It would be easy to go ballistic over this article from CNBC on bonus payments at CalPERS.
As its investment portfolio was losing nearly a quarter of its value, the country’s largest public pension fund doled out six-figure bonuses and substantial raises to its top employees, an analysis by The Associated Press has found.
Board member Tony Olivera said the California Public Employees’ Retirement System tried to reduce the bonuses but was under contractual obligations to pay them.
CalPERS’ plunging value came as stock values tumbled around the world, the state’s economy suffered its worst decline in decades and basic state services faced severe budget cuts.
Virtually all of CalPERS’ investment managers were awarded bonuses of more than $10,000 each, with several earning bonuses of more than $100,000 during the 2008-09 fiscal year. The cash awards were distributed as the fund lost $59 billion.
CalPERS points out that bonuses were actually cut by more than 50% and in addition to the contractual requirement argument for paying bonuses notes that they try and tie incentive compensation to long-term performance in order to dissuade managers from focusing on short-term profits.
Though it hurts, I can see the logic of contracts that measure performance over the longer-term. This is the sort of regime that a lot of the critics of bank bonuses have been arguing in favor of. Here you see the apparent perverse result of incentive pay being granted in the midst of abysmal performance, but that’s the sort of outcome you would expect when you lengthen the time frame for measurement.
There are times, however, when you wonder just how badly someone needs to screw up in order not to get a bonus and more appropriately lose their job. Such would be the case with the real estate investment manager for CalPERS.
Real estate was the hardest-hit investment category in the CalPERS portfolio during the 2008-09 fiscal year, suffering from the same property devaluations felt across the country. That portfolio lost 47.9 percent of its value over the fiscal year.
CalPERS awarded the portfolio’s senior investment manager, Ted Eliopoulos, a $93,941 bonus on top of his $333,124 salary, which was 8 percent higher than the previous year.
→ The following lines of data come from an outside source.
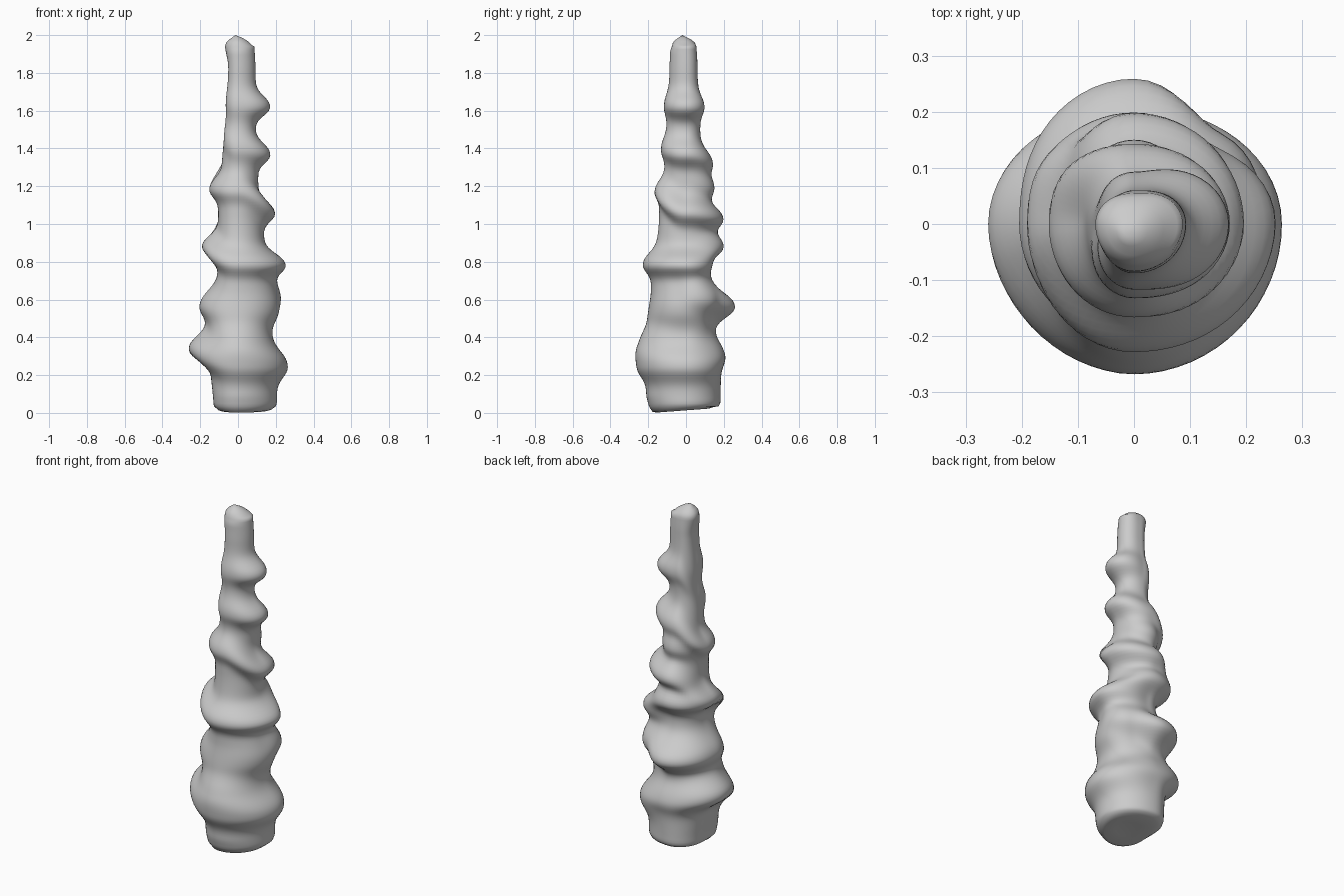
import bpy, bmesh, math

if "Cube" in bpy.data.objects:
    bpy.data.objects.remove(bpy.data.objects["Cube"])

SIDES, ROWS = 64, 130
TOP = 1.94

# Core radius (z, r) towards right, back, left and front
CORE = [
    [(0, .19), (.06, .206), (.15, .206), (.42, .175), (.64, .195), (.9, .138), (1.22, .107), (1.5, .092), (1.8, .093), (2, .085)],
    [(0, .155), (.06, .183), (.25, .185), (.42, .148), (.76, .125), (.97, .128), (1.12, .117), (1.27, .103), (1.5, .075), (1.85, .06), (2, .052)],
    [(0, .115), (.05, .13), (.2, .142), (.5, .16), (.75, .106), (1.1, .105), (1.3, .085), (1.6, .062), (1.82, .05), (1.96, .07)],
    [(0, .19), (.1, .21), (.5, .2), (.65, .185), (1.05, .142), (1.29, .112), (1.55, .102), (1.8, .088), (1.9, .085), (1.98, .065)],
]
# Ridges: (quarter turn, z, height); turn 0 is right, 1 back, 2 left, 3 front
UPPER_SPIRAL = [
    (-2, 1.66, 0), (-1, 1.63, .018), (0, 1.62, .077), (1, 1.62, .022), (2, 1.5, 0), (3, 1.4, .024),
    (4, 1.37, .072), (5, 1.33, .042), (6, 1.19, .055), (7, 1.18, .04), (8, 1.06, .073), (9, 1.03, .073), (10, .93, 0)]
RIDGES = [
    UPPER_SPIRAL,
    [(4, 1.24, 0), (5, 1.2, .04), (6, 1.18, 0)],
    [(0, .86, 0), (1, .88, .072), (2, .88, .085), (3, .79, .055), (4, .79, .09), (5, .8, 0)],
    [(-.2, .66, 0), (.5, .6, .06), (1, .565, .12), (2, .58, .055), (3, .55, .002), (4, .54, .03), (4.6, .5, 0)],
    [(0, .3, 0), (1, .32, .032), (2, .335, .11), (3, .25, .053), (4, .25, .065), (5, .25, 0)],
    [(2.2, .42, 0), (3, .365, .042), (4, .34, .008), (4.5, .34, 0)],
]


def lerp_table(table, t):
    if t <= table[0][0]:
        return table[0][1:]
    for a, b in zip(table, table[1:]):
        if t <= b[0]:
            f = (t - a[0]) / (b[0] - a[0])
            f = f * f * (3 - 2 * f)
            return tuple(p + (q - p) * f for p, q in zip(a[1:], b[1:]))
    return table[-1][1:]


def radius(angle, z):
    q = angle / (math.pi / 2)
    k = int(q) % 4
    w = math.sin(angle - int(q) * math.pi / 2) ** 2
    r = lerp_table(CORE[k], z)[0] * (1 - w) + lerp_table(CORE[(k + 1) % 4], z)[0] * w
    for ridge in RIDGES:
        t = q - 4
        while t <= ridge[-1][0]:
            if t >= ridge[0][0]:
                rz, h = lerp_table(ridge, t)
                d = z - rz
                width = (.077 if d > 0 else .064) * (1.2 if rz < .7 else 0.95)
                r += h * math.exp(-abs(d / width) ** 2.3)
            t += 4
    return r


bm = bmesh.new()
rings = []


def add_ring(z, scale=1.0, centre=(0, 0), lift=None):
    ring = []
    for i in range(SIDES):
        a = 2 * math.pi * i / SIDES
        r = radius(a, z)
        x, y = r * math.cos(a), r * math.sin(a)
        x = centre[0] + (x - centre[0]) * scale
        y = centre[1] + (y - centre[1]) * scale
        ring.append(bm.verts.new((x, y, lift(x, y) if lift else z)))
    rings.append(ring)


# Rounded underside, slightly raised at the back
for s, h in ((.4, .008), (.8, 0), (.93, .006)):
    add_ring(0, s, (.035, -.02), lambda x, y, h=h: h + max(0, y + .18) * .075)

# Twisting body
for i in range(ROWS):
    add_ring(.035 + (TOP - .035) * i / (ROWS - 1))

# Lumpy slanted tip
for s, h in ((.9, .02), (.65, .035), (.35, .047)):
    add_ring(TOP, s, (-.01, -.02), lambda x, y, h=h, s=s: TOP + h - .22 * max(0, x) * s)

for a, b in zip(rings, rings[1:]):
    for i in range(SIDES):
        j = (i + 1) % SIDES
        bm.faces.new((a[i], a[j], b[j], b[i]))
bm.faces.new(rings[0][::-1])
tip = bm.verts.new((-.015, -.02, 2))
for i in range(SIDES):
    bm.faces.new((rings[-1][i], rings[-1][(i + 1) % SIDES], tip))

bmesh.ops.recalc_face_normals(bm, faces=bm.faces)
mesh = bpy.data.meshes.new("spiral_spire")
bm.to_mesh(mesh)
bm.free()
mesh.shade_smooth()
spire = bpy.data.objects.new("spiral_spire", mesh)
bpy.context.collection.objects.link(spire)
According to CalPERS’ annual report, the global equity portfolio saw a 26 percent decline in U.S. stocks and a 32.4 percent drop in international stocks during 2008-09.
At some point you have to throw your incentive plans out the window and admit to the fact that sometimes people just make a mess of their job and need to pay a price for doing so.